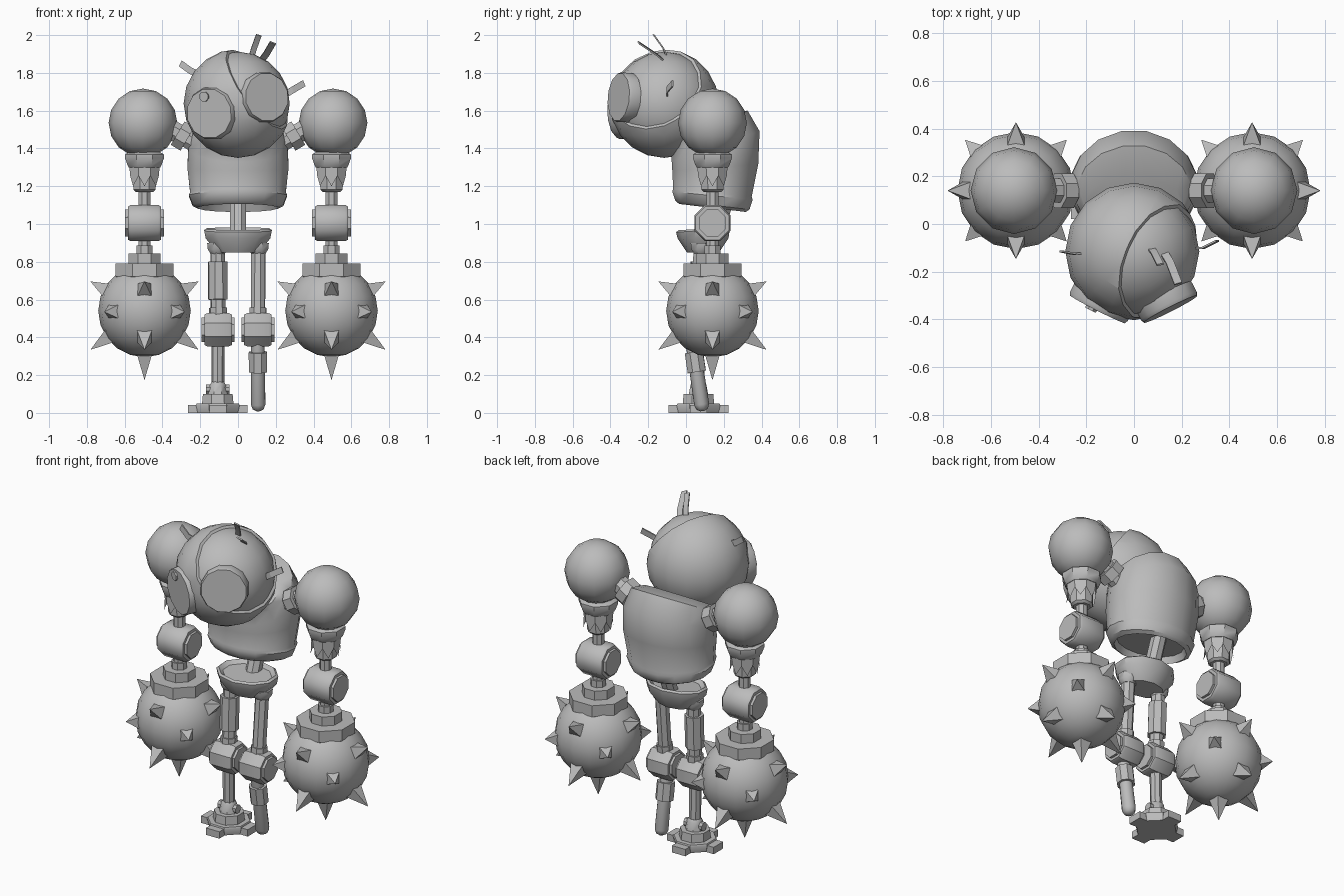
import bpy, bmesh
from math import cos, sin, pi, radians
from mathutils import Vector, Matrix

old = bpy.data.objects.get("Cube")
if old:
    bpy.data.objects.remove(old)

# One plain metal colour
GREY = (0.5, 0.5, 0.5, 1)
metal = bpy.data.materials.new("grey metal")
metal.use_nodes = True
metal.diffuse_color = GREY
metal.node_tree.nodes["Principled BSDF"].inputs["Base Color"].default_value = GREY


def finish(bm, name, angle=40):
    bmesh.ops.recalc_face_normals(bm, faces=bm.faces)
    me = bpy.data.meshes.new(name)
    for f in bm.faces:
        f.smooth = True
    bm.to_mesh(me)
    bm.free()
    me.materials.append(metal)
    me.set_sharp_from_angle(angle=radians(angle))
    ob = bpy.data.objects.new(name, me)
    bpy.context.collection.objects.link(ob)
    return ob


def skin(bm, loops):
    """Bridge rings of points and cap both ends."""
    loops = [[bm.verts.new(p) for p in loop] for loop in loops]
    n = len(loops[0])
    for a, b in zip(loops, loops[1:]):
        for i in range(n):
            j = (i + 1) % n
            bm.faces.new((a[i], a[j], b[j], b[i]))
    bm.faces.new(loops[0])
    bm.faces.new(loops[-1])


def loft(name, rings, segs):
    """Elliptical rings: (y, z, x radius, y radius, slope of z along y)."""
    bm = bmesh.new()
    turn = [2 * pi * (i + 0.5) / segs for i in range(segs)]
    skin(bm, [[(rx * cos(t), y + ry * sin(t), z + slope * ry * sin(t)) for t in turn]
              for y, z, rx, ry, slope in rings])
    return finish(bm, name)


def lathe(name, start, axis, profile, segs=8):
    """Turn (distance, radius) pairs around an axis from start."""
    axis = Vector(axis).normalized()
    spin = axis.to_track_quat('Z', 'Y')
    bm = bmesh.new()
    skin(bm, [[Vector(start) + spin @ Vector((r * cos(t), r * sin(t), d))
               for t in (2 * pi * (i + 0.5) / segs for i in range(segs))]
              for d, r in profile])
    return finish(bm, name)


def rod(name, a, b, r, segs=8, r2=None):
    d = Vector(b) - Vector(a)
    return lathe(name, a, d, [(0, r), (d.length, r if r2 is None else r2)], segs)


def ball(name, centre, r, segs=12, rings=8, cut=None):
    bm = bmesh.new()
    bmesh.ops.create_uvsphere(bm, u_segments=segs, v_segments=rings, radius=r,
                              matrix=Matrix.Translation(centre))
    if cut:
        bmesh.ops.bisect_plane(bm, geom=bm.verts[:] + bm.edges[:] + bm.faces[:],
                               plane_co=cut[0], plane_no=cut[1], clear_outer=True)
        bmesh.ops.holes_fill(bm, edges=[e for e in bm.edges if e.is_boundary])
    return finish(bm, name)


def strip(name, points, side, width):
    """Thin flat strand with a slight bend."""
    side = Vector(side).normalized() * width / 2
    along = (Vector(points[-1]) - Vector(points[0])).normalized()
    thick = side.cross(along).normalized() * 0.004
    bm = bmesh.new()
    skin(bm, [[Vector(p) + side + thick, Vector(p) - side + thick,
               Vector(p) - side - thick, Vector(p) + side - thick] for p in points])
    return finish(bm, name, 20)


def joint(name, c, r, half):
    """Hinge barrel along x with smaller end caps."""
    x, y, z = c
    cap = r * 0.75
    lathe(name, (x - half, y, z), (1, 0, 0),
          [(0, cap), (0.015, cap), (0.015, r * 0.92), (0.03, r), (2 * half - 0.03, r),
           (2 * half - 0.015, r * 0.92), (2 * half - 0.015, cap), (2 * half, cap)])


# Head: inner ball and a slightly larger broken shell
HEAD = Vector((0, -0.115, 1.638))
ball("head_core", HEAD, 0.274, 16, 10)
top, front, low = Vector((-0.02, -0.08, 1.92)), Vector((0.03, -0.38, 1.68)), Vector((0.28, -0.1, 1.5))
normal = (front - top).cross(low - top).normalized()
if normal.x < 0:
    normal.negate()
ball("head_shell", HEAD, 0.288, 16, 10, cut=(top, normal))

# Goggle eyes and the small pupil
for side, z, tilt, r in (("left", 1.672, 0.08, 0.135), ("right", 1.585, -0.05, 0.14)):
    s = 1 if side == "left" else -1
    axis = Vector((s * 0.45, -0.89, tilt)).normalized()
    face = Vector((s * 0.153, -0.357, z))
    lathe(side + "_eye", face - axis * 0.13, axis,
          [(0, r * 0.8), (0.065, r * 0.8), (0.065, r), (0.115, r), (0.13, r * 0.95)], 12)
    if side == "right":
        spot = face + Vector((-0.022, 0.011, 0.09))
        rod("right_pupil", spot - axis * 0.01, spot + axis * 0.016, 0.027)

# Loose strands of hair
strip("hair_top_inner", [(0.07, -0.1, 1.88), (0.085, -0.12, 1.93), (0.11, -0.17, 2.0)], (1, 0.2, -0.3), 0.03)
strip("hair_top_outer", [(0.12, -0.11, 1.86), (0.15, -0.16, 1.9), (0.185, -0.25, 1.96)], (1, 0.3, -0.4), 0.035)
strip("hair_left", [(0.25, -0.1, 1.685), (0.29, -0.1, 1.71), (0.35, -0.07, 1.745)], (-0.4, 0, 1), 0.035)
strip("hair_right", [(-0.2, -0.12, 1.79), (-0.25, -0.125, 1.81), (-0.305, -0.115, 1.85)], (0.5, 0, 1), 0.035)

# Torso: leaning barrel with a hem band and a recessed underside
loft("torso", [(0.14, 1.125, 0.2, 0.165, -0.12), (0.14, 1.085, 0.215, 0.18, -0.12),
               (0.14, 1.1, 0.245, 0.2, -0.12), (0.14, 1.15, 0.265, 0.217, -0.1),
               (0.14, 1.165, 0.258, 0.212, -0.1), (0.155, 1.3, 0.273, 0.232, 0.08),
               (0.157, 1.41, 0.268, 0.237, 0.35), (0.125, 1.49, 0.245, 0.205, 0.55),
               (0.06, 1.49, 0.215, 0.15, 0.6)], 16)
rod("waist_rod", (0, 0.215, 1.13), (0, 0.14, 0.92), 0.045)

# Pelvis cup
loft("pelvis", [(0.09, 0.85, 0.12, 0.085, 0), (0.09, 0.925, 0.18, 0.135, 0),
                (0.09, 0.965, 0.188, 0.142, 0.06), (0.09, 0.975, 0.175, 0.13, 0.06),
                (0.09, 0.955, 0.15, 0.11, 0.06)], 10)

BALL_Z, ARM_Y = 0.54, 0.14
for side, s in (("left", 1), ("right", -1)):
    # Shoulder and its socket
    x = s * 0.495
    ball(side + "_shoulder", (s * 0.503, ARM_Y, 1.535), 0.182, 12, 8)
    lathe(side + "_shoulder_socket", (s * 0.19, ARM_Y, 1.405), (s * 0.85, 0, 0.5),
          [(0, 0.052), (0.09, 0.052), (0.09, 0.078), (0.15, 0.078), (0.15, 0.055), (0.26, 0.055)])

    # Upper arm collar, torn cuff, elbow and forearm
    lathe(side + "_arm_collar", (x, ARM_Y, 1.3), (0, 0, 1),
          [(0, 0.09), (0.012, 0.098), (0.05, 0.112), (0.068, 0.112), (0.08, 0.09)])
    lathe(side + "_upper_arm", (x, ARM_Y, 1.17), (0, 0, 1),
          [(0, 0.05), (0.012, 0.064), (0.14, 0.068)])
    bm = bmesh.new()
    for i in range(8):
        pts = [(0.088, i - 0.5, 1.315), (0.088, i + 0.5, 1.315), (0.082, i + 0.5, 1.255),
               (0.085, i, 1.2), (0.082, i - 0.5, 1.255)]
        bm.faces.new([bm.verts.new((x + r * cos(k * pi / 4), ARM_Y + r * sin(k * pi / 4), z))
                      for r, k, z in pts])
    bmesh.ops.remove_doubles(bm, verts=bm.verts, dist=0.001)
    finish(bm, side + "_torn_cuff", 30)
    rod(side + "_arm_rod", (x, ARM_Y, 0.8), (x, ARM_Y, 1.2), 0.034)
    rod(side + "_wrist", (x, ARM_Y, 0.83), (x, ARM_Y, 0.885), 0.045)
    joint(side + "_elbow", (x, ARM_Y, 1.005), 0.104, 0.102)

    # Spiked ball hand
    lathe(side + "_ball_collar", (x, ARM_Y, 0.71), (0, 0, 1),
          [(0, 0.15), (0.012, 0.166), (0.08, 0.166), (0.08, 0.092), (0.135, 0.092)])
    centre = Vector((x, ARM_Y, BALL_Z))
    ball(side + "_spiked_ball", centre, 0.245, 16, 10)
    # Tips: (radius, height, first azimuth, count)
    for reach, dz, first, count in ((0.285, 0.155, 0, 4), (0.3, -0.005, pi / 4, 4),
                                    (0.285, -0.205, 0, 4), (0, -0.365, 0, 1)):
        for k in range(count):
            a = first + k * pi / 2
            tip = Vector((reach * cos(a), reach * sin(a), dz))
            rod(side + "_spike", centre + tip.normalized() * 0.215, centre + tip, 0.062, 4, 0.001)

    # Hip, thigh and knee
    hip = Vector((s * 0.108, 0.08, 0.87))
    knee = Vector((s * 0.105, 0.06 if s < 0 else 0.045, 0.44))
    lathe(side + "_hip", hip + Vector((0, 0, 0.03)), (0, 0, -1), [(0, 0.06), (0.035, 0.056), (0.058, 0.04)])
    rod(side + "_thigh", hip, knee, 0.04)
    joint(side + "_knee", knee, 0.095, 0.087)
    rod(side + "_knee_collar", knee + (hip - knee) * 0.18, knee + (hip - knee) * 0.27, 0.048)

# Right leg: thigh sleeve, shin and foot
rod("right_thigh_sleeve", (-0.107, 0.068, 0.6), (-0.108, 0.076, 0.8), 0.054)
rod("right_shin", (-0.105, 0.06, 0.4), (-0.107, 0.066, 0.1), 0.034)
foot = Vector((-0.107, 0.066, 0))
lathe("right_foot", foot, (0, 0, 1),
      [(0, 0.115), (0.04, 0.125), (0.05, 0.12), (0.05, 0.09), (0.1, 0.085), (0.1, 0.055),
       (0.15, 0.045), (0.165, 0.034)])
for k in range(4):
    out = Vector((cos(k * pi / 2), sin(k * pi / 2), 0))
    bm = bmesh.new()
    bmesh.ops.create_cube(bm, size=1)
    bmesh.ops.scale(bm, verts=bm.verts, vec=(0.08, 0.09, 0.042))
    bmesh.ops.rotate(bm, verts=bm.verts, matrix=Matrix.Rotation(k * pi / 2, 3, 'Z'))
    bmesh.ops.translate(bm, verts=bm.verts, vec=foot + out * 0.118 + Vector((0, 0, 0.021)))
    finish(bm, "right_foot_tab")
for s in (-1, 1):
    rod("right_ankle_pin", foot + Vector((s * 0.03, 0, 0.125)), foot + Vector((s * 0.062, 0, 0.125)), 0.026)

# Left leg: sleeve and rounded peg
top, end = Vector((0.105, 0.03, 0.4)), Vector((0.107, 0.088, 0.01))
down = end - top
rod("left_shin_sleeve", top + down * 0.2, top + down * 0.47, 0.052)
n = down.length
lathe("left_peg", top, down, [(0, 0.036), (n - 0.035, 0.04), (n - 0.01, 0.03), (n, 0.012)], 10)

-*-*-

== EXERCISE DESCRIPTION ==
The entries above hold a line with "loops = [[bm.verts.new(p)" and a later line with "skin(bm, [[(rx *". Write out exactly those lines and all lines between, nothing more.

== RESPONSE BOX ==
    loops = [[bm.verts.new(p) for p in loop] for loop in loops]
    n = len(loops[0])
    for a, b in zip(loops, loops[1:]):
        for i in range(n):
            j = (i + 1) % n
            bm.faces.new((a[i], a[j], b[j], b[i]))
    bm.faces.new(loops[0])
    bm.faces.new(loops[-1])


def loft(name, rings, segs):
    """Elliptical rings: (y, z, x radius, y radius, slope of z along y)."""
    bm = bmesh.new()
    turn = [2 * pi * (i + 0.5) / segs for i in range(segs)]
    skin(bm, [[(rx * cos(t), y + ry * sin(t), z + slope * ry * sin(t)) for t in turn]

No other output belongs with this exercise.